__TASK TO CARRY OUT__
For each line below with the word "side", write out a copy.

__ENTRIES PROVIDED__
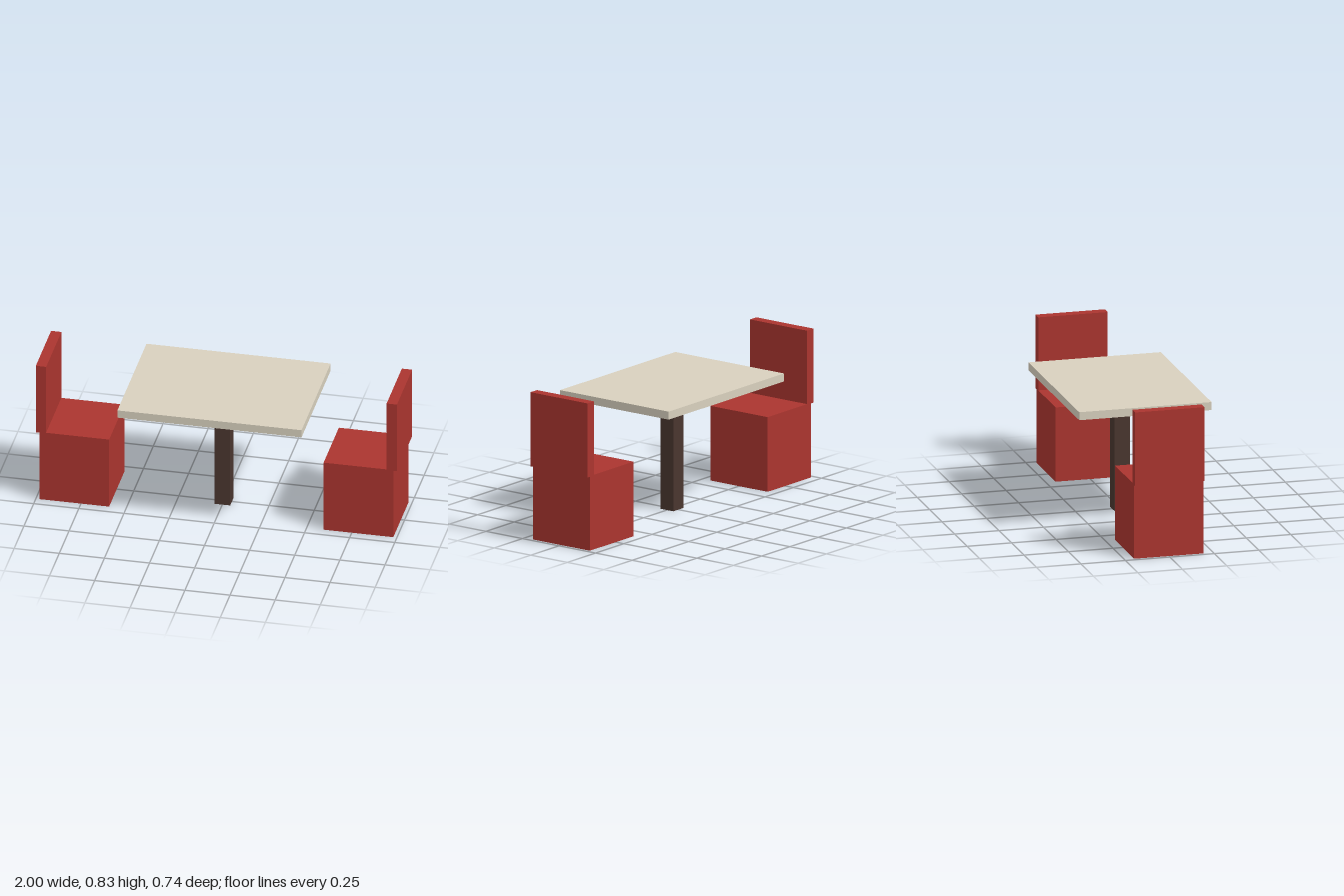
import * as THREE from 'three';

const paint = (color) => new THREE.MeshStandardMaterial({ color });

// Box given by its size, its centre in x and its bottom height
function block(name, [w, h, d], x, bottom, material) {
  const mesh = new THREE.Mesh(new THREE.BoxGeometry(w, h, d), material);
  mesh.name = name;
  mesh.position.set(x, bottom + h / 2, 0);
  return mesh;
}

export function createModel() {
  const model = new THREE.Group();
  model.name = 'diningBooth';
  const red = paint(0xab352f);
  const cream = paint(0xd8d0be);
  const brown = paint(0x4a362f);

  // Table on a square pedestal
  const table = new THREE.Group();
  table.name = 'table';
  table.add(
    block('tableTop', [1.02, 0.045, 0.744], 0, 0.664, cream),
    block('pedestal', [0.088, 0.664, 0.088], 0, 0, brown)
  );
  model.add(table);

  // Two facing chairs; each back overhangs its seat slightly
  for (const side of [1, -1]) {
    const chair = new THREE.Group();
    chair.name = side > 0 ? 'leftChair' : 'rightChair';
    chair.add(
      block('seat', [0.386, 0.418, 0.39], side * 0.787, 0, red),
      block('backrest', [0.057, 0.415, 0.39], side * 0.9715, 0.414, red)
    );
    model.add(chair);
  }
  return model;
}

__RESPONSE TO THE EXERCISE__
  for (const side of [1, -1]) {
    chair.name = side > 0 ? 'leftChair' : 'rightChair';
      block('seat', [0.386, 0.418, 0.39], side * 0.787, 0, red),
      block('backrest', [0.057, 0.415, 0.39], side * 0.9715, 0.414, red)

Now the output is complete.